Problem statement
Would you return every entry below exactly as written, without its images?

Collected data

* * * * * * *

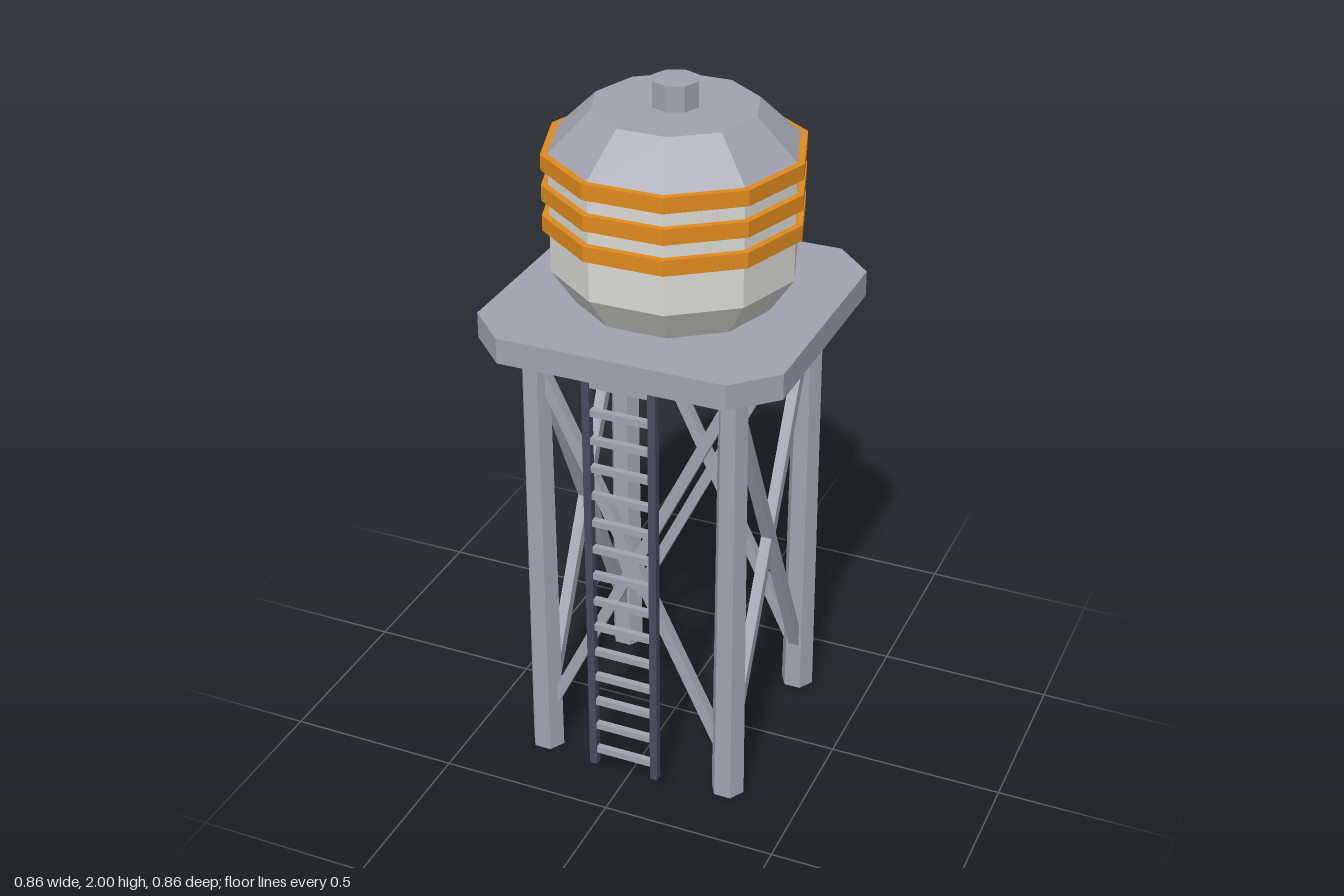
import * as THREE from 'three';

const paint = (name, color) => {
  const m = new THREE.MeshStandardMaterial({ color, flatShading: true });
  m.name = name;
  return m;
};

export function createModel() {
  const steel = paint('steelGrey', 0xa2a2af);
  const shell = paint('paleShell', 0xd8d8d4);
  const orange = paint('orangeBand', 0xe08a1e);
  const dark = paint('darkRail', 0x474a5e);

  const tower = new THREE.Group();
  tower.name = 'waterTower';

  const add = (parent, name, geometry, material, x = 0, y = 0, z = 0) => {
    const mesh = new THREE.Mesh(geometry, material);
    mesh.name = name;
    mesh.position.set(x, y, z);
    parent.add(mesh);
    return mesh;
  };
  const group = (name, parent = tower) => {
    const g = new THREE.Group();
    g.name = name;
    parent.add(g);
    return g;
  };
  // Faceted drum between two heights, with corners on the x axis
  const drum = (parent, name, rTop, rBottom, y0, y1, sides, material, x = 0, z = 0) =>
    add(parent, name,
      new THREE.CylinderGeometry(rTop, rBottom, y1 - y0, sides, 1, false, Math.PI / 2),
      material, x, (y0 + y1) / 2, z);

  // Tank with tapered base, bands, roof and cap
  const tank = group('tank');
  drum(tank, 'tankBase', 0.337, 0.27, 1.39, 1.49, 10, shell);
  drum(tank, 'tankBody', 0.337, 0.337, 1.49, 1.815, 10, shell);
  drum(tank, 'roof', 0.225, 0.345, 1.815, 1.93, 10, steel);
  drum(tank, 'roofCap', 0.065, 0.065, 1.92, 2, 8, steel);
  for (const y of [1.61, 1.695, 1.78]) drum(tank, 'band', 0.356, 0.356, y, y + 0.043, 10, orange);

  // Platform with cut corners
  const a = 0.432, c = 0.32;
  const outline = [[a, -c], [a, c], [c, a], [-c, a], [-a, c], [-a, -c], [-c, -a], [c, -a]];
  const slab = new THREE.ExtrudeGeometry(
    new THREE.Shape(outline.map(([x, y]) => new THREE.Vector2(x, y))),
    { depth: 0.073, bevelEnabled: false });
  slab.rotateX(-Math.PI / 2);
  add(tower, 'platform', slab, steel, 0, 1.32, 0);

  // Four tapering six-sided legs
  const p = 0.283;
  const legs = group('legs');
  for (const x of [-p, p])
    for (const z of [-p, p]) drum(legs, 'leg', 0.041, 0.049, 0, 1.33, 6, steel, x, z);

  // Crossed braces on each side
  const low = 0.105, high = 1.275;
  const braceLength = Math.hypot(2 * p, high - low);
  const tilt = Math.atan2(2 * p, high - low);
  for (let i = 0; i < 4; i++) {
    const side = group('crossBrace');
    side.rotation.y = i * Math.PI / 2;
    for (const s of [-1, 1]) {
      const brace = add(side, 'brace', new THREE.BoxGeometry(0.031, braceLength, 0.031),
        steel, 0, (low + high) / 2, p);
      brace.rotation.z = s * tilt;
    }
  }

  // Ladder at the front
  const ladder = group('ladder');
  for (const x of [-0.094, 0.094])
    add(ladder, 'ladderRail', new THREE.BoxGeometry(0.022, 1.285, 0.023), dark, x, 0.6825, 0.367);
  for (let i = 0; i < 15; i++)
    add(ladder, 'rung', new THREE.BoxGeometry(0.18, 0.02, 0.018), steel, 0, 0.09 + i * 0.085, 0.367);

  return tower;
}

* * * * * * *

Answer section
import * as THREE from 'three';

const paint = (name, color) => {
  const m = new THREE.MeshStandardMaterial({ color, flatShading: true });
  m.name = name;
  return m;
};

export function createModel() {
  const steel = paint('steelGrey', 0xa2a2af);
  const shell = paint('paleShell', 0xd8d8d4);
  const orange = paint('orangeBand', 0xe08a1e);
  const dark = paint('darkRail', 0x474a5e);

  const tower = new THREE.Group();
  tower.name = 'waterTower';

  const add = (parent, name, geometry, material, x = 0, y = 0, z = 0) => {
    const mesh = new THREE.Mesh(geometry, material);
    mesh.name = name;
    mesh.position.set(x, y, z);
    parent.add(mesh);
    return mesh;
  };
  const group = (name, parent = tower) => {
    const g = new THREE.Group();
    g.name = name;
    parent.add(g);
    return g;
  };
  // Faceted drum between two heights, with corners on the x axis
  const drum = (parent, name, rTop, rBottom, y0, y1, sides, material, x = 0, z = 0) =>
    add(parent, name,
      new THREE.CylinderGeometry(rTop, rBottom, y1 - y0, sides, 1, false, Math.PI / 2),
      material, x, (y0 + y1) / 2, z);

  // Tank with tapered base, bands, roof and cap
  const tank = group('tank');
  drum(tank, 'tankBase', 0.337, 0.27, 1.39, 1.49, 10, shell);
  drum(tank, 'tankBody', 0.337, 0.337, 1.49, 1.815, 10, shell);
  drum(tank, 'roof', 0.225, 0.345, 1.815, 1.93, 10, steel);
  drum(tank, 'roofCap', 0.065, 0.065, 1.92, 2, 8, steel);
  for (const y of [1.61, 1.695, 1.78]) drum(tank, 'band', 0.356, 0.356, y, y + 0.043, 10, orange);

  // Platform with cut corners
  const a = 0.432, c = 0.32;
  const outline = [[a, -c], [a, c], [c, a], [-c, a], [-a, c], [-a, -c], [-c, -a], [c, -a]];
  const slab = new THREE.ExtrudeGeometry(
    new THREE.Shape(outline.map(([x, y]) => new THREE.Vector2(x, y))),
    { depth: 0.073, bevelEnabled: false });
  slab.rotateX(-Math.PI / 2);
  add(tower, 'platform', slab, steel, 0, 1.32, 0);

  // Four tapering six-sided legs
  const p = 0.283;
  const legs = group('legs');
  for (const x of [-p, p])
    for (const z of [-p, p]) drum(legs, 'leg', 0.041, 0.049, 0, 1.33, 6, steel, x, z);

  // Crossed braces on each side
  const low = 0.105, high = 1.275;
  const braceLength = Math.hypot(2 * p, high - low);
  const tilt = Math.atan2(2 * p, high - low);
  for (let i = 0; i < 4; i++) {
    const side = group('crossBrace');
    side.rotation.y = i * Math.PI / 2;
    for (const s of [-1, 1]) {
      const brace = add(side, 'brace', new THREE.BoxGeometry(0.031, braceLength, 0.031),
        steel, 0, (low + high) / 2, p);
      brace.rotation.z = s * tilt;
    }
  }

  // Ladder at the front
  const ladder = group('ladder');
  for (const x of [-0.094, 0.094])
    add(ladder, 'ladderRail', new THREE.BoxGeometry(0.022, 1.285, 0.023), dark, x, 0.6825, 0.367);
  for (let i = 0; i < 15; i++)
    add(ladder, 'rung', new THREE.BoxGeometry(0.18, 0.02, 0.018), steel, 0, 0.09 + i * 0.085, 0.367);

  return tower;
}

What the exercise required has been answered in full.